The Commens Dictionary

Quote from ‘Minute Logic: Chapter II. Prelogical Notions. Section I. Classification of the Sciences (Logic II)’


The first of these is Phenomenology, or the Doctrine of Categories, whose business it is to unravel the tangled skein [of] all that in any sense appears and wind it into distinct forms; or in other words, to make the ultimate analysis of all experiences the first task to which philosophy has to apply itself. It is a most difficult, perhaps the most difficult, of its tasks, demanding very peculiar powers of thought, the ability to seize clouds, vast and intangible, to set them in orderly array, to put them through their exercises. The mere reading of this sort of philosophy, the mere understanding of it, is not easy. Anything like a just appreciation of it has not been performed by many of those who have written books. Original work in this department, if it is to be real and hitherto unformulated truth, is – not to speak of whether it is difficult or not – one of those functions of growth which every man, perhaps, in some fashion exercises once, some even twice, but which it would be next to a miracle to perform a third time.
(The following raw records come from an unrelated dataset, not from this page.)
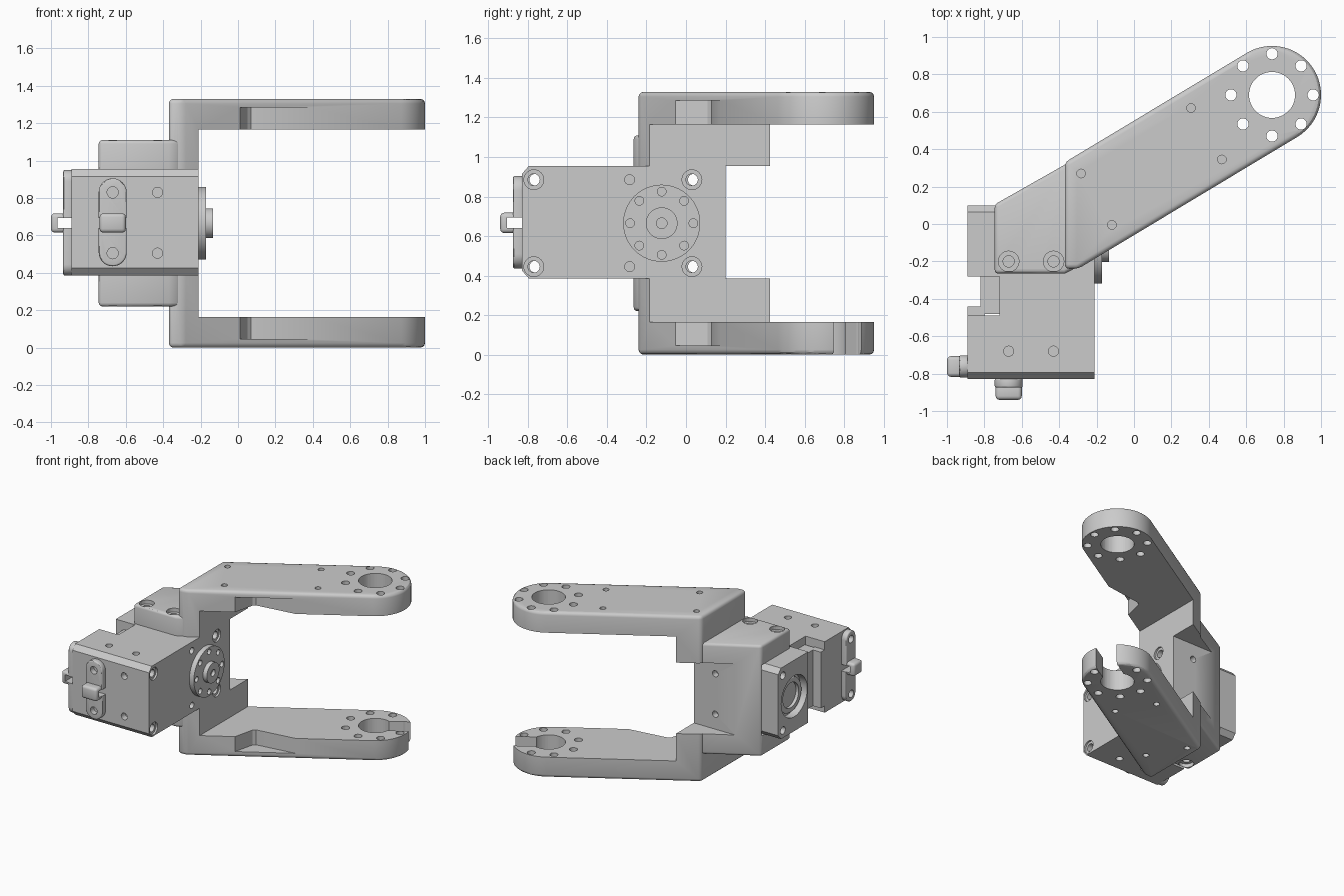
import bpy, bmesh
from math import radians, cos, sin, tan, pi
from mathutils import Vector

if "Cube" in bpy.data.objects:
    bpy.data.objects.remove(bpy.data.objects["Cube"])

PUT = {'x': lambda u, v, w: (w, u, v), 'y': lambda u, v, w: (u, w, v), 'z': lambda u, v, w: (u, v, w)}


def prism(name, pts, a, b, axis='z', bevel=0):
    """Extrude a flat profile from a to b along an axis."""
    bm = bmesh.new()
    lo = [bm.verts.new(PUT[axis](u, v, a)) for u, v in pts]
    hi = [bm.verts.new(PUT[axis](u, v, b)) for u, v in pts]
    bm.faces.new(lo)
    bm.faces.new(hi)
    n = len(pts)
    for i in range(n):
        bm.faces.new((lo[i], lo[(i + 1) % n], hi[(i + 1) % n], hi[i]))
    bmesh.ops.recalc_face_normals(bm, faces=bm.faces)
    me = bpy.data.meshes.new(name)
    bm.to_mesh(me)
    bm.free()
    ob = bpy.data.objects.new(name, me)
    bpy.context.collection.objects.link(ob)
    if bevel:
        m = ob.modifiers.new("bevel", 'BEVEL')
        m.width, m.segments, m.limit_method, m.angle_limit = bevel, 3, 'ANGLE', radians(30)
    return ob


def arc(cu, cv, r, a0, a1, n):
    return [(cu + r * cos(a0 + (a1 - a0) * i / n), cv + r * sin(a0 + (a1 - a0) * i / n)) for i in range(n + 1)]


def cyl(name, u, v, r, a, b, axis='z', bevel=0, n=32):
    return prism(name, arc(u, v, r, 0, 2 * pi, n)[:-1], a, b, axis, bevel)


def box(name, x0, x1, y0, y1, z0, z1, bevel=0):
    return prism(name, [(x0, y0), (x1, y0), (x1, y1), (x0, y1)], z0, z1, 'z', bevel)


def hole(u, v, r, a, b, axis='z'):
    return cyl("cutter", u, v, r, a, b, axis, n=24 if r < .1 else 48)


def finish(ob, cuts=(), adds=()):
    """Join the adds, subtract the cuts, bake the result and shade it."""
    for kind, group in (('UNION', adds), ('DIFFERENCE', cuts)):
        for c in group:
            c.hide_render = True
            m = ob.modifiers.new("bool", 'BOOLEAN')
            m.operation, m.object, m.solver = kind, c, 'EXACT'
    dg = bpy.context.evaluated_depsgraph_get()
    dg.update()
    me = bpy.data.meshes.new_from_object(ob.evaluated_get(dg))
    ob.modifiers.clear()
    ob.data = me
    for c in list(cuts) + list(adds):
        bpy.data.objects.remove(c)
    bpy.ops.object.select_all(action='DESELECT')
    ob.select_set(True)
    bpy.context.view_layer.objects.active = ob
    bpy.ops.object.shade_smooth_by_angle(angle=radians(30))
    return ob


ANG = radians(31)
EX, EY, ER = .738, .69, .262            # arm end centre and radius
DIR = Vector((cos(ANG), sin(ANG)))
SIDE = Vector((-sin(ANG), cos(ANG)))
Y0, Z0 = -.123, .665                    # drive axis
ZL, ZH = .385, .955                     # servo height range


def edge_y(x, s):
    """Height of the arm's slanted edge at x; s = 1 back, -1 front."""
    p = Vector((EX, EY)) + SIDE * ER * s
    return p.y + (x - p.x) * tan(ANG)


# Fork bracket: full-height arm profile, hollowed into two arms and a wall
profile = [(-.37, -.24), (-.30, -.24)] + arc(EX, EY, ER, ANG - pi / 2, ANG + pi / 2, 32) + [(-.37, edge_y(-.37, 1))]
bracket = prism("fork_bracket", profile, 0, 1.33, bevel=.025)
finish(bracket, [box("cutter", -.21, 2, -1, 2, .165, 1.165)])

# Rear mounting block of the bracket
block = prism("block", [(-.745, -.265), (-.37, -.265), (-.31, -.235), (-.31, edge_y(-.31, 1) - .015),
                        (-.745, edge_y(-.745, 1))], .22, 1.11, bevel=.02)
finish(block)

cuts = [box("cutter", -1, 0, .2, 1, ZL, ZH),
        box("cutter", -1, 0, -1, .1, ZL, ZH),
        hole(EX, EY, .123, -.1, 1.5)]
cuts += [hole(EX + .22 * cos(i * pi / 4), EY + .22 * sin(i * pi / 4), .03, -.1, 1.5) for i in range(8)]
for x, y in ((.305, .62), (.47, .345), (-.283, .27), (-.118, -.005)):
    cuts += [hole(x, y, .023, -.1, .05), hole(x, y, .023, 1.28, 1.5)]
for x in (-.67, -.43):
    cuts += [hole(x, -.2, .055, 1.08, 1.2), hole(x, -.2, .055, .1, .25),
             hole(x, -.2, .03, 1.0, 1.09), hole(x, -.2, .03, .24, .33)]
for z in (.505, .83):
    cuts.append(hole(-.4, z, .025, .15, .3, 'y'))
# Wedge reliefs on the inner faces of both arms
notch = [(.006, -.075), (.05, .11), (.07, .13), (.415, .178), (.6, .1), (.2, -.2)]
cuts += [prism("cutter", notch, .045, .5), prism("cutter", notch, .9, 1.285)]
# Open slot at the lower arm tip
c = Vector((EX, EY))
slot = [c + SIDE * .08, c - SIDE * .08, c - SIDE * .08 + DIR * .5, c + SIDE * .08 + DIR * .5]
cuts.append(prism("cutter", [tuple(p) for p in slot], -.1, .5))
finish(bracket, cuts, [block])

# Servo case with chamfered front edges
section = [(-.83, ZL + .04), (-.795, ZL), (.1, ZL), (.1, ZH), (-.795, ZH), (-.83, ZH - .04)]
cuts = [box("cutter", -1, -.72, -.49, .3, 0, 2)]
for z in (.445, .885):
    for y in (-.77, .03):
        cuts += [hole(y, z, .03, -1.2, 0, 'x'), hole(y, z, .05, -.225, 0, 'x')]
    cuts.append(hole(-.285, z, .025, -.25, 0, 'x'))
for x in (-.67, -.43):
    cuts += [hole(x, -.68, .027, ZH - .05, 1.1), hole(x, -.68, .027, .2, ZL + .05)]
for z in (.505, .83):
    cuts.append(hole(-.43, z, .027, -1, -.78, 'y'))
finish(prism("servo_case", section, -.89, -.21, 'x'), cuts)

# Stepped filler between the rear case and the idler block
finish(box("case_step_inner", -.82, -.71, -.48, -.27, .44, .89))
finish(box("case_step_outer", -.89, -.80, -.495, -.44, .44, .89))

# Idler block with recessed bearing
section = [(-.28, ZL), (.065, ZL), (.1, ZL + .04), (.1, ZH - .04), (.065, ZH), (-.28, ZH)]
cuts = [hole(Y0 + .02, Z0, .165, -1, -.83, 'x')]
cuts += [hole(.04, z, .03, -1, -.6, 'x') for z in (.445, .885)]
finish(prism("idler_block", section, -.89, -.715, 'x'), cuts)
finish(cyl("idler_bearing", Y0 + .02, Z0, .14, -.86, -.82, 'x', .01, 48),
       [hole(Y0 + .02, Z0, .1, -1, -.835, 'x')])

# Drive horn with bolt circle
cuts = [hole(Y0 + .16 * cos(i * pi / 4), Z0 + .16 * sin(i * pi / 4), .022, -.195, 0, 'x') for i in range(8)]
finish(cyl("drive_horn", Y0, Z0, .195, -.22, -.17, 'x', n=64), cuts)
finish(cyl("horn_hub", Y0, Z0, .08, -.18, -.135, 'x', n=48), [hole(Y0, Z0, .027, -.16, 0, 'x')])


def cover(name, axis, mid, half, zlo, zhi, face, holes):
    """Rounded cable cover with a hooked tab, standing out from a case face."""
    shape = arc(mid, zhi - half, half, 0, pi, 16) + arc(mid, zlo + half, half, pi, 2 * pi, 16)
    plate = prism(name, shape, face - .045, face + .005, axis, .01)
    finish(plate, [hole(mid, z, .03, face - .2, face + .1, axis) for z in holes])

    def block_at(label, w, a, b, z0, z1, bevel):
        r = (mid - w, mid + w, a, b) if axis == 'y' else (a, b, mid - w, mid + w)
        return box(label, *r, z0, z1, bevel)
    w = half - .005
    tab = block_at(name + "_tab", w, face - .11, face - .02, .615, .718, .02)
    finish(tab, [block_at("cutter", 1, face - .075, face + .1, .64, .693, 0)])
    finish(plate, [block_at("cutter", 1, face - .075, face + .1, .64, .693, 0)])


cover("front_cover", 'y', -.67, .075, .435, .905, -.83, (.505, .83))
cover("side_cover", 'x', -.762, .06, .385, .95, -.89, (.445, .885))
1902 [c.]
CP 1.280
‘Phenomenology’ (pub. 06.02.13-18:59). Quote in M. Bergman & S. Paavola (Eds.), The Commens Dictionary: Peirce's Terms in His Own Words. New Edition. Retrieved from
Feb 06, 2013, 18:59 by Sami Paavola
Last revised: 
Jan 02, 2016, 16:06 by Mats Bergman